Category Archives: equities

4/12/17: The Other Hockey Stick (not Bitcoin)

Financialization of the global economy is now complete, thanks to the world's hyperactive Central Banks and the age of riskless recklessness they engendered.


The notable 'hockey stick' that is, dynamically reminiscent of the Bitcoin craze is now evident in the stock markets too, and it has zero parallels in the period. In fact, this is the highest global market capitalization level on record, as data from the World Bank augmented with current data through November 2017 shows:

You can think of the stratospheric rise in world equities valuations as a reflection of liquidity supply generated by the Central Banks since 2007. You can also think of it as a wealth buffer built up by the world's wealthy elites to protect themselves against potential future stagnation and political populism. You can equally think of it as a bubble.

Whichever way you spin these numbers, the rate of increase since 2015 has been simply unprecedented by historical standards, faster than the bubble and faster than the pre-GFC bubble.

7/6/17: Equity Markets Continue to Mis-price Policy Risks

There has been some moderation in the overall levels of Economic Policy Uncertainty, globally, over the course of May. The decline was primarily driven by European Uncertainty index falling toward longer-term average (see later post) and brings overall Global EPU Index in line with longer term trend (upward sloping):

This meant that short-term correlation between VIX and Global EPUI remained in positive territory for the second month in a row, breaking negative correlations trend established from October 2015 on.

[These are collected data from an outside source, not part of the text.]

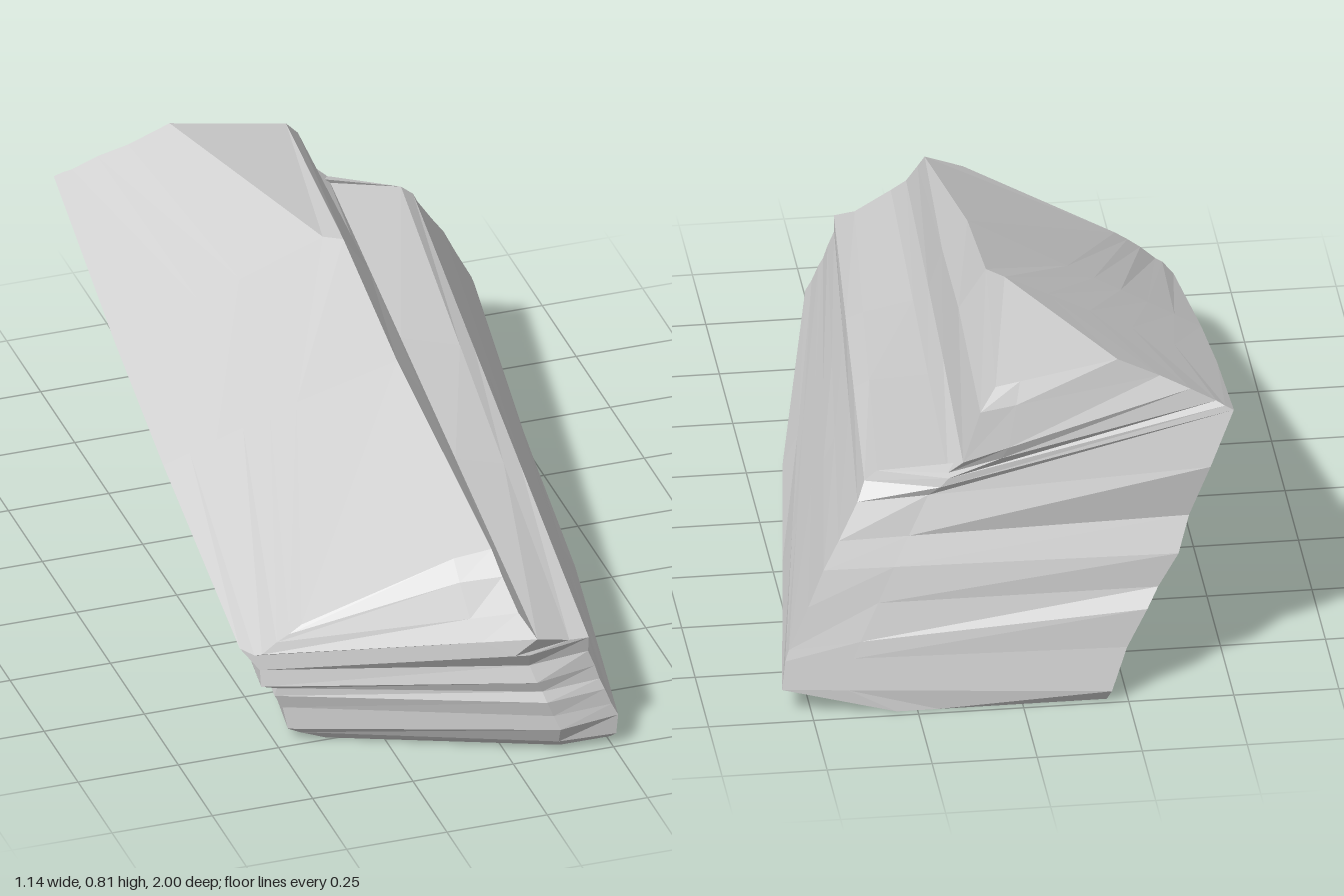
import * as THREE from 'three';

// Each section is a left and a right edge chain, rows running bottom to top
const frontLeft = [
  [-0.38, 0, 0.74], [-0.44, 0.02, 0.73], [-0.47, 0.035, 0.73], [-0.48, 0.09, 0.72], [-0.5, 0.125, 0.72],
  [-0.495, 0.145, 0.72], [-0.53, 0.15, 0.71], [-0.53, 0.19, 0.7], [-0.57, 0.24, 0.67], [-0.55, 0.245, 0.72],
  [-0.535, 0.25, 0.73], [-0.5, 0.28, 0.735], [-0.47, 0.3, 0.74], [-0.44, 0.32, 0.74],
];
const frontRight = [
  [0.26, 0, 0.95], [0.26, 0.03, 0.99], [0.265, 0.08, 0.99], [0.25, 0.11, 0.985], [0.235, 0.15, 0.98],
  [0.225, 0.175, 0.97], [0.215, 0.21, 0.965], [0.2, 0.25, 0.96], [0.2, 0.29, 0.965], [0.15, 0.295, 0.97],
  [0.06, 0.33, 1], [0.03, 0.38, 0.95], [0.01, 0.45, 0.89], [0, 0.5, 0.84],
];
const backLeft = [
  [-0.2, 0, -0.98], [-0.21, 0.03, -1], [-0.25, 0.13, -0.97], [-0.3, 0.22, -0.955], [-0.33, 0.26, -0.92],
  [-0.38, 0.34, -0.91], [-0.41, 0.42, -0.87], [-0.46, 0.55, -0.88], [-0.52, 0.68, -0.845], [-0.5, 0.69, -0.84],
  [-0.48, 0.7, -0.83], [-0.42, 0.73, -0.82], [-0.35, 0.76, -0.8], [-0.25, 0.805, -0.79],
];
const backRight = [
  [0.3, 0, -0.98], [0.57, 0.065, -0.96], [0.56, 0.13, -0.94], [0.55, 0.155, -0.93], [0.5, 0.25, -0.9],
  [0.46, 0.33, -0.87], [0.42, 0.39, -0.84], [0.37, 0.47, -0.8], [0.35, 0.51, -0.77], [0.32, 0.535, -0.77],
  [0.16, 0.555, -0.84], [0.125, 0.585, -0.85], [0.08, 0.7, -0.82], [0.04, 0.75, -0.79],
];
const rows = frontLeft.length;
const top = rows - 1;
const leftShoulder = 8;

const mix = (a, b, t) => a.map((v, k) => v + (b[k] - v) * t);
const mixChain = (a, b, t) => a.map((p, i) => mix(p, b[i], t));

// Middle section: straight blend, with the top swollen and the lower right edge bowed out
function middleSection(t, crownLeft, crownRight, bow) {
  const left = mixChain(frontLeft, backLeft, t);
  const right = mixChain(frontRight, backRight, t);
  const lift = crownRight[1] - right[top][1];
  left[leftShoulder][0] -= 0.01;
  left[top].splice(0, 2, ...crownLeft);
  right[top].splice(0, 2, ...crownRight);
  right[top - 1][1] += lift * 0.5;
  right[top - 2][1] += lift * 0.15;
  right[1][0] += bow;
  right[1][1] -= 0.012;
  for (let i = leftShoulder + 1; i < top; i++) {
    left[i] = mix(left[leftShoulder], left[top], (i - leftShoulder) / (top - leftShoulder));
  }
  return { left, right };
}

function rockGeometry() {
  const positions = [];
  const tri = (a, b, c) => positions.push(...a, ...b, ...c);
  const quad = (a, b, c, d) => { tri(a, b, c); tri(a, c, d); };

  const sections = [
    { left: frontLeft, right: frontRight },
    middleSection(0.39, [-0.25, 0.56], [-0.02, 0.665], 0.035),
    middleSection(0.65, [-0.05, 0.755], [-0.01, 0.76], 0.02),
    { left: backLeft, right: backRight },
  ];

  // Long sides, top and underside
  const rings = sections.map((s) => [...s.left, ...[...s.right].reverse()]);
  for (let s = 0; s < rings.length - 1; s++) {
    const near = rings[s], far = rings[s + 1];
    near.forEach((p, i) => {
      const j = (i + 1) % near.length;
      quad(p, near[j], far[j], far[i]);
    });
  }

  // Layered end faces, built as rows of left, inner and right points
  const frontInnerZ = [0.95, 0.98, 1, 0.99, 0.99, 0.975, 0.98, 0.96, 0.985, 0.985];
  const frontInner = frontLeft.map((p, i) => {
    const m = mix(p, frontRight[i], 0.8);
    if (i < frontInnerZ.length) m[2] = frontInnerZ[i];
    if (i > 11) m[1] += 0.015;
    return m;
  });
  const backInner = backLeft.map((p, i) => {
    const m = mix(p, backRight[i], 0.8);
    if (i === 8 || i === 9) { m[1] -= 0.035; m[2] -= 0.04; }
    return m;
  });
  const endFace = (left, inner, right) => {
    for (let i = 0; i < top; i++) {
      quad(left[i], inner[i], inner[i + 1], left[i + 1]);
      quad(inner[i], right[i], right[i + 1], inner[i + 1]);
    }
  };
  endFace(frontLeft, frontInner, frontRight);
  endFace(backRight, backInner, backLeft);

  // Slivers closing the end faces against the top and the underside
  tri(frontLeft[top], frontInner[top], frontRight[top]);
  tri(frontLeft[0], frontRight[0], frontInner[0]);
  tri(backRight[top], backInner[top], backLeft[top]);
  tri(backRight[0], backLeft[0], backInner[0]);

  const geometry = new THREE.BufferGeometry();
  geometry.setAttribute('position', new THREE.Float32BufferAttribute(positions, 3));
  geometry.computeVertexNormals();
  return geometry;
}

export function createModel() {
  const group = new THREE.Group();
  group.name = 'rock';
  const material = new THREE.MeshStandardMaterial({ color: 0xcccccc, flatShading: true, side: THREE.DoubleSide });
  const boulder = new THREE.Mesh(rockGeometry(), material);
  boulder.name = 'layeredBoulder';
  group.add(boulder);
  return group;
}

The trends in underlying volatility of both VIS and Global EPUI remained largely the same:

The key to the above data is that equity markets risk perceptions remain divorced from political risks and uncertainties reflected in the Global EPUI. This is even more apparent when we consider actual equity indices as done below:

Both, on longer-run trend comparative and on shorter term level analysis bases, both S&P 500 and NASDAQ Composite react in the exactly opposite direction to Global Economic Policy Uncertainty measure: rising uncertainty in the longer run is correlated with rising equities valuations.

7/6/17: Markets, Investors Exuberance and Fundamentals

Latest data from FactSet on S&P500 core metrics is an interesting read. Here are a couple of charts that caught my attention:

Look first at the last 6 months worth of EPS data through estimated 2Q 2017 (based on 99% of companies reporting). The trend continues: EPS is declining, while prices are rising. On a longer time scale, EPS have been virtually flat in 2014-2016, but are forecast to rise nicely in 2017 and 2018. Whatever the forecast might be for 2018, 2017 increase would do little to generate a meaningful reversion in EPS to price trend

However, the good news is, expectations on rising EPS are driven by rising sales for 2017, and to a lesser extent in 2018. This would be (if materialised) an improvement on the 2014-2016 core drivers, including shares repurchases (chart below).

Next, consider P/E ratios:

As the chart above indicates, P/E ratios are expected to continue rising in the next 12 months. In other words, the markets are going to get more expensive, relative to underlying earnings. Worse, on a 5-year average basis, all sectors, excluding Financials, are at above x14. Hardly a comfort zone for 'go long' investors. The overvalued nature of the market is clearly confirmed by both forward and trailing P/E ratios over the last 10 years:

Forward expectations are now literally a run-away train, relative to the past 10 years record (chart above), while trailing (lagged) P/Es are dangerously close to crisis-triggering levels of exuberance (chart below).

In summary, thus, latest data (through end-of-May) shows continued buildup of risks in the equity markets. At what point the dam will crack is not something I can attempt to answer, but the lake of investors' expectations is now breaching the top, and the spillways aren't doing the trick on abating them.

24/1/16: High Yield Bonds Flash Red for Growth

An interesting regularity in the markets observed by JPM research: High Yield debt as a lead indicator of recessions… and of equities…


Some more academic links on the high yield bonds forward prediction of business cycles: